You could argue that to make truly great music a musician has to go through pain. Without experiencing the pain songs can ring false, sound like a love poem written by someone who has never been in love. Pain, it would seem, gives them a depth of experience, and a new perspective, which allows them to make songs that are relatable, poignant, and authentic. If pain is truly a prerequisite for great songwriting, Ezra Carey should be the Shakespeare of song. The journey to his first album, Though the Fire Keeps Us Warm, sounds like the second half of an episode of Behind the Music. Fortunately for Carey his troubles seem to be behind him, and with the album’s pending release his future seems to be bright.
Ezra Carey’s pain started after he graduated from college. He played coffee shops and bars around Portland, OR to make ends meet. His father was hospitalized for over three years, ultimately dying on Thanksgiving. Like many before him, to cope with the pain Carey turned to pills and booze. Eventually even those wouldn’t keep the pain at bay, so he took an extra large dose in an attempt to escape it forever. His girlfriend heard his heart stop beating and managed to revive him, but couldn’t deal with the aftermath. When she left he was forced to deal with his problems, alone, and he decided to fix them. Rather than escape the pain, he would exorcise it by writing songs about it, letting it go through music. Thus was born Though the Fire Keeps Us Warm.

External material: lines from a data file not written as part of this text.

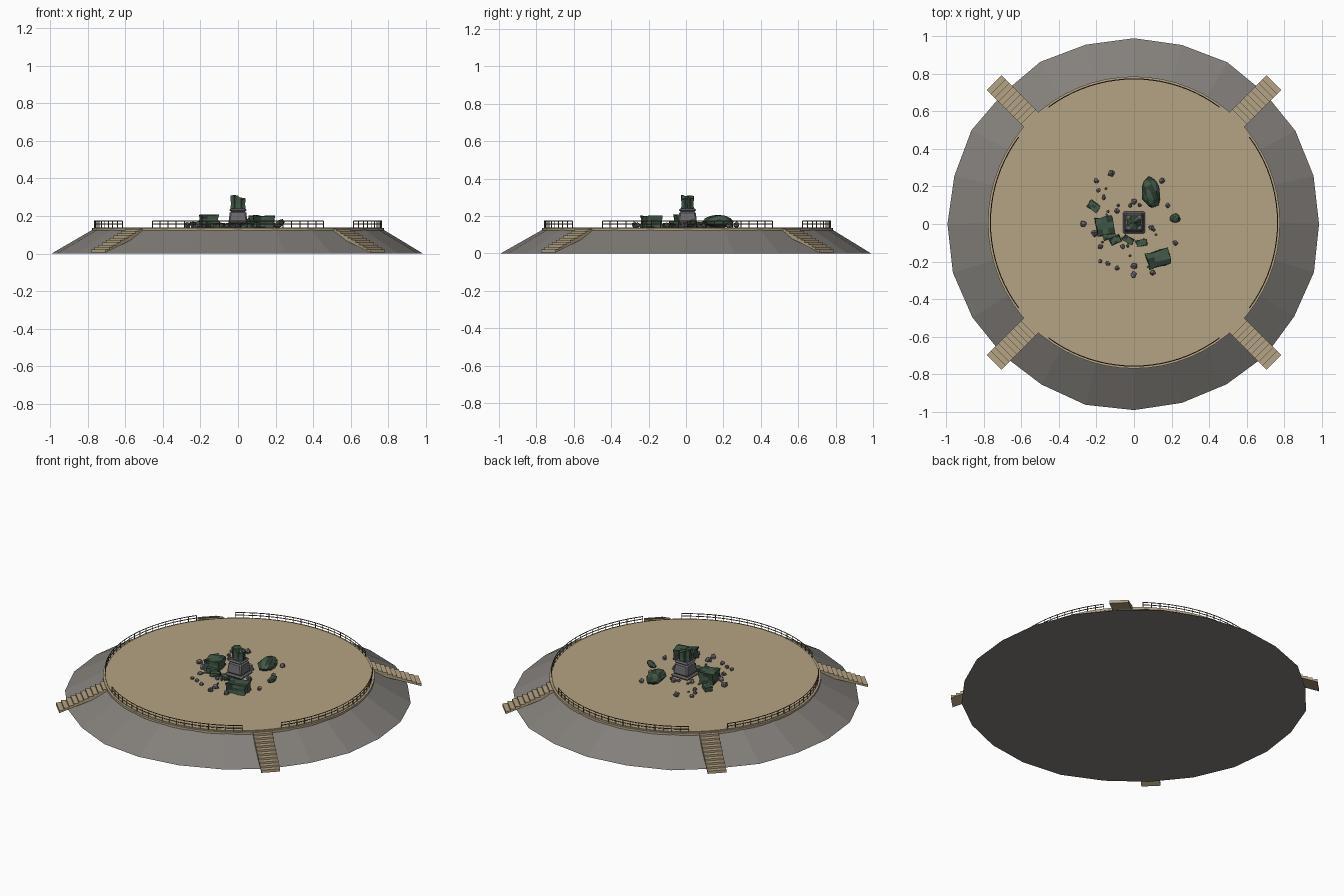
import bpy, bmesh, math, random
from math import cos, sin, pi, radians
from mathutils import Matrix, Vector

random.seed(7)
cube = bpy.data.objects.get("Cube")
if cube:
    bpy.data.objects.remove(cube, do_unlink=True)


def material(name, r, g, b):
    m = bpy.data.materials.new(name)
    m.use_nodes = True
    m.diffuse_color = (r, g, b, 1)
    node = next(n for n in m.node_tree.nodes if n.type == 'BSDF_PRINCIPLED')
    node.inputs["Base Color"].default_value = (r, g, b, 1)
    return m


SAND = material("sand", .46, .37, .23)
EARTH = material("grey_earth", .23, .215, .2)
WOOD = material("dark_wood", .13, .1, .06)
STONE = material("stone", .15, .145, .155)
GREEN = material("weathered_green", .055, .1, .065)
DARK = material("dark_green", .025, .045, .03)

CENTRE_Y = .008
DECK = .14        # deck height
RAIL_R = .765     # railing radius


def finish(name, bm, *mats):
    bmesh.ops.recalc_face_normals(bm, faces=bm.faces)
    mesh = bpy.data.meshes.new(name)
    bm.to_mesh(mesh)
    bm.free()
    for m in mats:
        mesh.materials.append(m)
    ob = bpy.data.objects.new(name, mesh)
    bpy.context.collection.objects.link(ob)
    return ob


def polar(r, a, z):
    return Vector((r * cos(a), r * sin(a) + CENTRE_Y, z))


def cone(bm, sides, r1, r2, z1, z2, spin=0):
    at = Matrix.Translation((0, CENTRE_Y, (z1 + z2) / 2)) @ Matrix.Rotation(spin, 4, 'Z')
    return bmesh.ops.create_cone(bm, cap_ends=True, segments=sides, radius1=r1,
                                 radius2=r2, depth=z2 - z1, matrix=at)["verts"]


# Sloping mound with a slightly uneven foot
bm = bmesh.new()
for v in cone(bm, 24, 1, .775, 0, .127):
    if v.co.z < .01:
        k = random.uniform(.985, 1)
        v.co.x *= k
        v.co.y = v.co.y * k - CENTRE_Y
finish("mound", bm, EARTH)

# Round deck with a rim
bm = bmesh.new()
cone(bm, 64, .778, .778, .122, .136)
cone(bm, 64, .765, .765, .13, DECK)
finish("deck", bm, SAND)


# Stairs down the four diagonals
def stairs(name, angle, steps=10, r0=.77, r1=1.053, z0=.132, width=.11):
    run, rise = (r1 - r0) / steps, .0122
    profile = []
    for i in range(steps):
        z = z0 - i * rise
        profile += [(r0 + i * run, z), (r0 + (i + 1) * run, z)]
    profile += [(r1, .005), (r0, .105)]
    bm = bmesh.new()
    face = bm.faces.new([bm.verts.new((r, -width / 2, z)) for r, z in profile])
    new = bmesh.ops.extrude_face_region(bm, geom=[face])["geom"]
    bmesh.ops.translate(bm, vec=(0, width, 0),
                        verts=[v for v in new if isinstance(v, bmesh.types.BMVert)])
    bm.transform(Matrix.Translation((0, CENTRE_Y, 0)) @ Matrix.Rotation(angle, 4, 'Z'))
    finish(name, bm, SAND)


for i, side in enumerate(("back_left", "back_right", "front_right", "front_left")):
    stairs("stairs_" + side, pi / 4 + i * pi / 2)


# Railings: two curved rails on thin posts, one arc per side
def bar(bm, a, b, half):
    axis = b - a
    at = Matrix.Translation((a + b) / 2) @ axis.to_track_quat('Z', 'Y').to_matrix().to_4x4()
    bmesh.ops.create_cone(bm, cap_ends=True, segments=4, radius1=half, radius2=half,
                          depth=axis.length, matrix=at)


def railing(name, middle, posts=21, spread=radians(36.5)):
    bm = bmesh.new()
    angles = [middle + spread * (2 * i / (posts - 1) - 1) for i in range(posts)]
    for a in angles:
        bar(bm, polar(RAIL_R, a, DECK - .005), polar(RAIL_R, a, .174), .0025)
    for a, b in zip(angles, angles[1:]):
        for z in (.157, .173):
            bar(bm, polar(RAIL_R, a, z), polar(RAIL_R, b, z), .0028)
    finish(name, bm, WOOD)


for i, side in enumerate(("left", "back", "right", "front")):
    railing("railing_" + side, i * pi / 2)

# Tapered square pedestal with a foot and a cap
bm = bmesh.new()
for low, high, z1, z2 in ((.06, .058, DECK, .158), (.052, .043, .158, .225), (.046, .046, .225, .24)):
    cone(bm, 4, low * 2 ** .5, high * 2 ** .5, z1, z2, pi / 4)
ob = finish("pedestal", bm, STONE)
bevel = ob.modifiers.new("chamfer", 'BEVEL')
bevel.width = .008
bevel.segments = 1

# Broken statue stump: folded drapery with a jagged top
bm = bmesh.new()
rings = []
for z, size in ((.235, 1), (.265, .93), (.295, 1)):
    ring = []
    for i in range(16):
        a = i * pi / 8
        r = size * (.044 if i % 2 else .036)
        top = (.012 if cos(a) < 0 else -.004) + random.uniform(-.004, .006)
        height = z + (top if z > .29 else 0)
        ring.append(bm.verts.new((r * cos(a), r * .85 * sin(a) + CENTRE_Y, height)))
    rings.append(ring)
for low, high in zip(rings, rings[1:]):
    for i in range(16):
        j = (i + 1) % 16
        bm.faces.new((low[i], low[j], high[j], high[i])).material_index = int(i % 5 == 0)
tip = bm.verts.new((-.005, CENTRE_Y, .302))
for i in range(16):
    bm.faces.new((rings[-1][i], rings[-1][(i + 1) % 16], tip)).material_index = i % 2
finish("statue_stump", bm, GREEN, DARK)


# Fallen statue pieces: chipped blocks and rounded lumps
def fragment(name, x, y, size, turn, rounded=False, tilt=0):
    bm = bmesh.new()
    if rounded:
        bmesh.ops.create_icosphere(bm, subdivisions=2, radius=.54)
    else:
        bmesh.ops.create_cube(bm, size=1)
        bmesh.ops.subdivide_edges(bm, edges=bm.edges[:], cuts=2, use_grid_fill=True)
    for v in bm.verts:
        v.co *= random.uniform(.84, 1.04)
    for f in bm.faces:
        f.material_index = int(random.random() < .25)
    bm.transform(Matrix.Rotation(radians(turn), 4, 'Z') @ Matrix.Rotation(radians(tilt), 4, 'Y')
                 @ Matrix.Diagonal((*size, 1)))
    drop = min(v.co.z for v in bm.verts)
    bm.transform(Matrix.Translation((x, y, DECK - .003 - drop)))
    finish(name, bm, GREEN, DARK)


fragment("torso_fragment", .09, .17, (.1, .17, .066), 8, True)
fragment("shoulder_fragment", -.155, -.01, (.095, .1, .07), 10)
fragment("drapery_fragment", .13, -.185, (.125, .09, .064), 15)
fragment("hand_fragment", -.215, .095, (.065, .045, .03), -35)
fragment("arm_fragment", .22, .03, (.06, .05, .035), 20, True, -35)
fragment("chip_one", -.135, -.055, (.07, .05, .035), 20)
fragment("chip_two", -.1, -.085, (.06, .04, .025), 25)
fragment("chip_three", -.03, -.085, (.06, .035, .025), -30)
fragment("chip_four", .04, -.1, (.06, .035, .025), 10)

# Scattered rubble around the pedestal
spots = [(-.2, .23), (-.12, .27), (-.19, .18), (-.27, 0), (-.21, -.05), (-.18, -.2),
         (-.09, -.235), (-.14, -.21), (0, -.27), (0, -.225), (.1, -.26), (.22, -.1),
         (.18, .1), (0, .12), (.03, .1), (-.02, .1), (.09, -.02), (-.09, .07),
         (-.06, -.12), (-.18, -.12), (.15, .23), (-.16, .14)]
spots += [(r * cos(a), r * sin(a)) for r, a in
          ((random.uniform(.09, .25), random.uniform(pi / 2, 2 * pi)) for _ in range(18))]
bm = bmesh.new()
for i, (x, y) in enumerate(spots):
    r = random.uniform(.011, .02) if i < 22 else random.uniform(.005, .01)
    at = Matrix.Translation((x, y, DECK + r * .6)) @ Matrix.Rotation(random.random() * pi, 4, 'Z')
    for v in bmesh.ops.create_icosphere(bm, subdivisions=1, radius=r, matrix=at)["verts"]:
        v.co += Vector([random.uniform(-.2, .2) * r for _ in range(3)])
finish("rubble", bm, STONE)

With this story as the backdrop, you’d expect the album to be full of self pity, but it’s not. The songs acknowledge his problems, but manage to exude persistence and hope for the future. They ring with a depth of emotion that’s impossible to fake. You can hear in his lyrics and vocals that he has lived every bit of it, but is determined to go on.